We promote freedom of speech and expression precisely so that we can openly disagree about what our culture should be and should value. We vote by admitting certain works to our memory and insisting that our friends also read, listen to, or look at it. Works that are beloved by many have a proportionate effect on the culture; works that are loved by fewer, but with greater intensity, may have an equal or greater effect. It is impossible to measure.
A work may indeed be dangerous, but the counter is not often to censor it, it is to offer an alternative. Yet puritans of one stripe or another invariably insist on censorship. Just as the Puritans of Political Correctness ban any speech by their opponents on most American university campuses merely because they do not agree with them, so also the Puritans of anti-violence would ban videogames merely because they do not enjoy them.
In fact we have actual data about the effects of videogames; even the most harmful are relatively harmless, in terms of any direct cause and effect on real-world violence. Pornography, on the other hand, has been proven to be a rehearsal for real-world acting-out of the scripts thus depicted. Yet the very people who would ban videogames are often the ones most insistent on protecting the freedom of pornographers. Research makes no difference to them; actual facts rarely influence people’s visceral decisions.

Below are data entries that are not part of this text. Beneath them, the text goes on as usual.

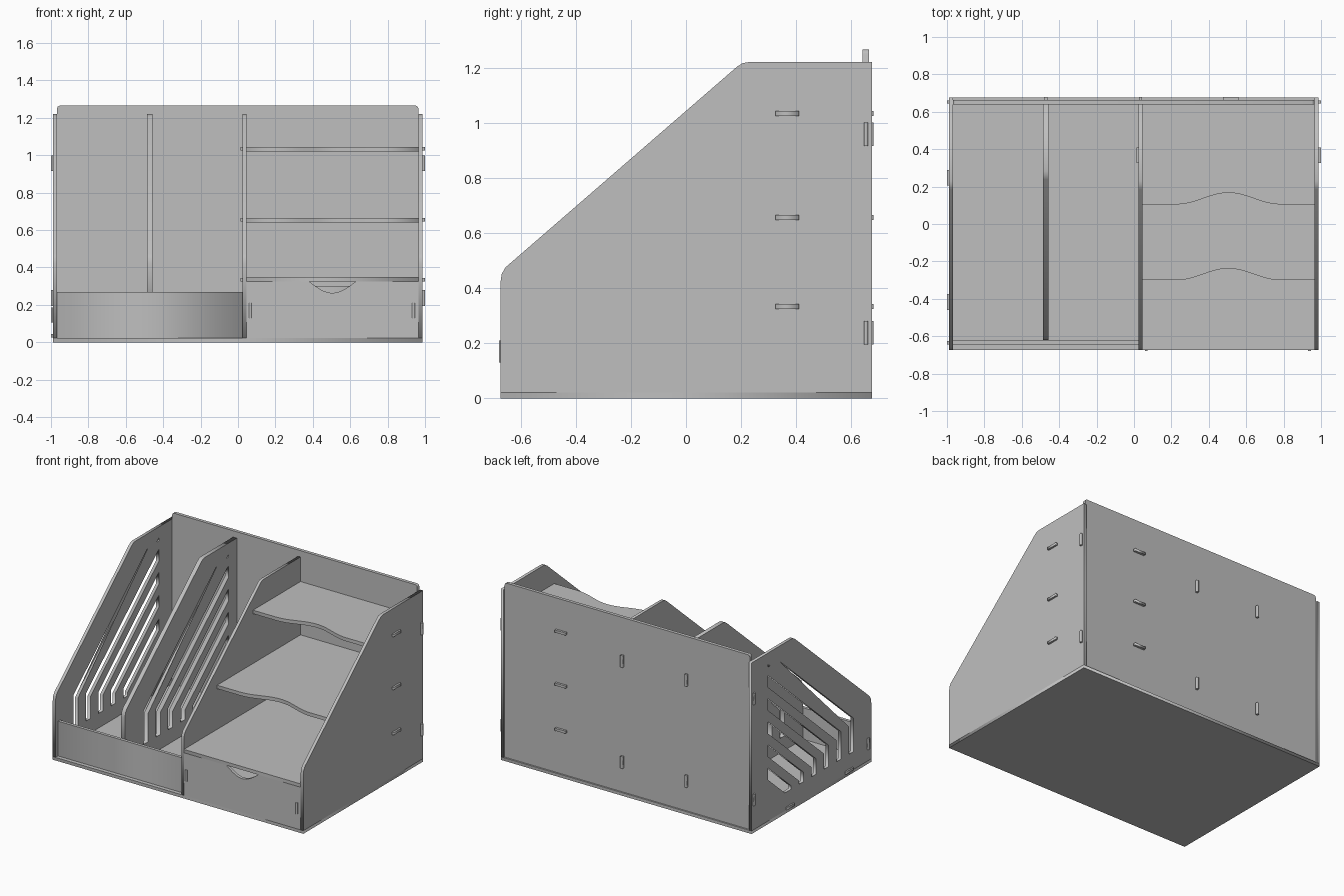
import bpy, math
from mathutils import Matrix

if "Cube" in bpy.data.objects:
    bpy.data.objects.remove(bpy.data.objects["Cube"])

grey = bpy.data.materials.new("light_grey")
grey.diffuse_color = (0.52, 0.52, 0.52, 1)
grey.use_nodes = True
grey.node_tree.nodes["Principled BSDF"].inputs["Base Color"].default_value = grey.diffuse_color

# local (u, v, depth) to world for a sheet facing each axis
AXES = {
    "x": Matrix(((0, 0, 1, 0), (1, 0, 0, 0), (0, 1, 0, 0), (0, 0, 0, 1))),
    "y": Matrix(((1, 0, 0, 0), (0, 0, -1, 0), (0, 1, 0, 0), (0, 0, 0, 1))),
    "z": Matrix.Identity(4),
}


def sheet(name, axis, lo, hi, outline, holes=()):
    """Cut sheet: 2D outline with holes, spanning lo..hi along the axis."""
    curve = bpy.data.curves.new(name, "CURVE")
    curve.dimensions = "2D"
    curve.fill_mode = "BOTH"
    curve.extrude = (hi - lo) / 2
    for loop in (outline, *holes):
        s = curve.splines.new("POLY")
        s.points.add(len(loop) - 1)
        for p, (u, v) in zip(s.points, loop):
            p.co = (u, v, 0, 1)
        s.use_cyclic_u = True
    tmp = bpy.data.objects.new(name + "_curve", curve)
    bpy.context.collection.objects.link(tmp)
    bpy.context.view_layer.update()
    dg = bpy.context.evaluated_depsgraph_get()
    mesh = bpy.data.meshes.new_from_object(tmp.evaluated_get(dg))
    bpy.data.objects.remove(tmp)
    mid = (lo + hi) / 2
    mesh.transform(Matrix.Translation((0, 0, -mid if axis == "y" else mid)))
    mesh.transform(AXES[axis])
    mesh.materials.clear()
    mesh.materials.append(grey)
    ob = bpy.data.objects.new(name, mesh)
    bpy.context.collection.objects.link(ob)
    return ob


def box(name, x0, x1, y0, y1, z0, z1):
    return sheet(name, "z", z0, z1, [(x0, y0), (x1, y0), (x1, y1), (x0, y1)])


def side_outline(shift, bottom, back):
    """Sloped side profile with softened corners."""
    front = [(-0.673, bottom), (-0.673, 0.42), (-0.669, 0.45), (-0.655, 0.475)]
    top = [(0.185, 1.203), (0.205, 1.216), (0.23, 1.22)]
    return [(y + shift, z) for y, z in front + top] + [(back, 1.22), (back, bottom)]


def slots(shift):
    """Bent slots: a short upright leg, then a run parallel to the slope."""
    out = []
    for k in range(6):
        y0, end, foot, w, t = -0.47 + 0.14 * k, 0.49, 0.15, 0.05, 0.085
        f = lambda y: 0.39 + 0.87 * (y + 0.47) - 0.165 * k
        pts = [(y0, foot), (y0, f(y0))]
        if f(end) > 1.12:
            pts += [(0.37, 1.12), (end, 1.12)]
        else:
            pts += [(end, f(end))]
        pts.append((end, f(end) - t))
        if f(y0 + w) - t > foot:
            pts += [(y0 + w, f(y0 + w) - t), (y0 + w, foot)]
        else:
            pts.append((y0 + w + 0.02, foot))
        out.append([(y + shift, z) for y, z in pts])
    return out


# Base, floor and upright panels
box("base", -0.99, 0.987, -0.673, 0.675, 0, 0.022)
box("left_floor", -0.968, 0.024, -0.645, 0.64, 0.022, 0.046)
side = side_outline(0, 0.022, 0.675)
sheet("left_side", "x", -0.99, -0.968, side, slots(0))
sheet("right_side", "x", 0.965, 0.987, side)
sheet("middle_divider", "x", 0.024, 0.045, side_outline(0, 0.022, 0.64))
sheet("file_divider", "x", -0.487, -0.457, side_outline(0.053, 0.046, 0.64), slots(0.057))

# Back and front panels
sheet("back_panel", "y", 0.64, 0.664,
      [(-0.968, 0.022), (0.965, 0.022), (0.965, 1.25), (0.96, 1.261),
       (0.95, 1.265), (-0.953, 1.265), (-0.963, 1.261), (-0.968, 1.25)])
box("left_front_panel", -0.968, 0.024, -0.645, -0.623, 0.022, 0.27)

# Shelves with a shallow scoop in the front edge
SHELVES = [("top_shelf", 1.02, 0.105), ("centre_shelf", 0.64, -0.3)]
for name, z, y in SHELVES:
    edge = [(0.045, y)]
    for i in range(25):
        a = i / 24
        edge.append((0.23 + 0.55 * a, y + 0.031 * (1 - math.cos(2 * math.pi * a))))
    sheet(name, "z", z, z + 0.025, edge + [(0.965, y), (0.965, 0.64), (0.045, 0.64)])
box("lower_shelf", 0.045, 0.965, -0.673, 0.64, 0.326, 0.35)

# Drawer with a finger notch
notch = [(0.505 + 0.125 * t, 0.326 - 0.062 * math.cos(t * math.pi / 2))
         for t in [1 - i / 8 for i in range(17)]]
sheet("drawer_front", "y", -0.673, -0.651,
      [(0.045, 0.022), (0.965, 0.022), (0.965, 0.326)] + notch + [(0.045, 0.326)])
box("drawer_floor", 0.077, 0.925, -0.651, 0.6, 0.03, 0.052)
box("drawer_back", 0.077, 0.925, 0.578, 0.6, 0.052, 0.3)
for name, x in (("left", 0.055), ("right", 0.927)):
    box(f"drawer_{name}_side", x, x + 0.02, -0.651, 0.6, 0.03, 0.3)
    box(f"drawer_{name}_tab", x + 0.003, x + 0.018, -0.679, -0.673, 0.13, 0.21)

# Joint tabs poking through the sides and the back
for z in (1.025, 0.647, 0.325):
    box("shelf_right_tab", 0.987, 1.0, 0.325, 0.41, z, z + 0.018)
    box("shelf_divider_tab", 0.013, 0.024, 0.325, 0.41, z, z + 0.018)
    box("shelf_back_tab", 0.475, 0.56, 0.664, 0.68, z, z + 0.018)
for z in (0.195, 0.915):
    for x0, x1 in ((-1.0, -0.99), (0.987, 1.0)):
        box("back_panel_tab", x0, x1, 0.645, 0.661, z, z + 0.085)
    for x in (-0.48, 0.026):
        box("divider_back_tab", x, x + 0.017, 0.664, 0.68, z, z + 0.085)
box("front_panel_tab", -1.0, -0.99, -0.643, -0.625, 0.105, 0.185)
for y in (-0.46, 0.205):
    box("floor_tab", -1.0, -0.99, y, y + 0.085, 0.025, 0.044)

My problem is that I understand the arguments for and against censorship. There are things that I believe damage society — pornography among them — but I’m not absolutely sure that I’m right, or that a ban, if once instituted, would be limited to what I would call “pornography.” Once we admit censorship, the definition of the thing censored will always be expanded to include unintended objects.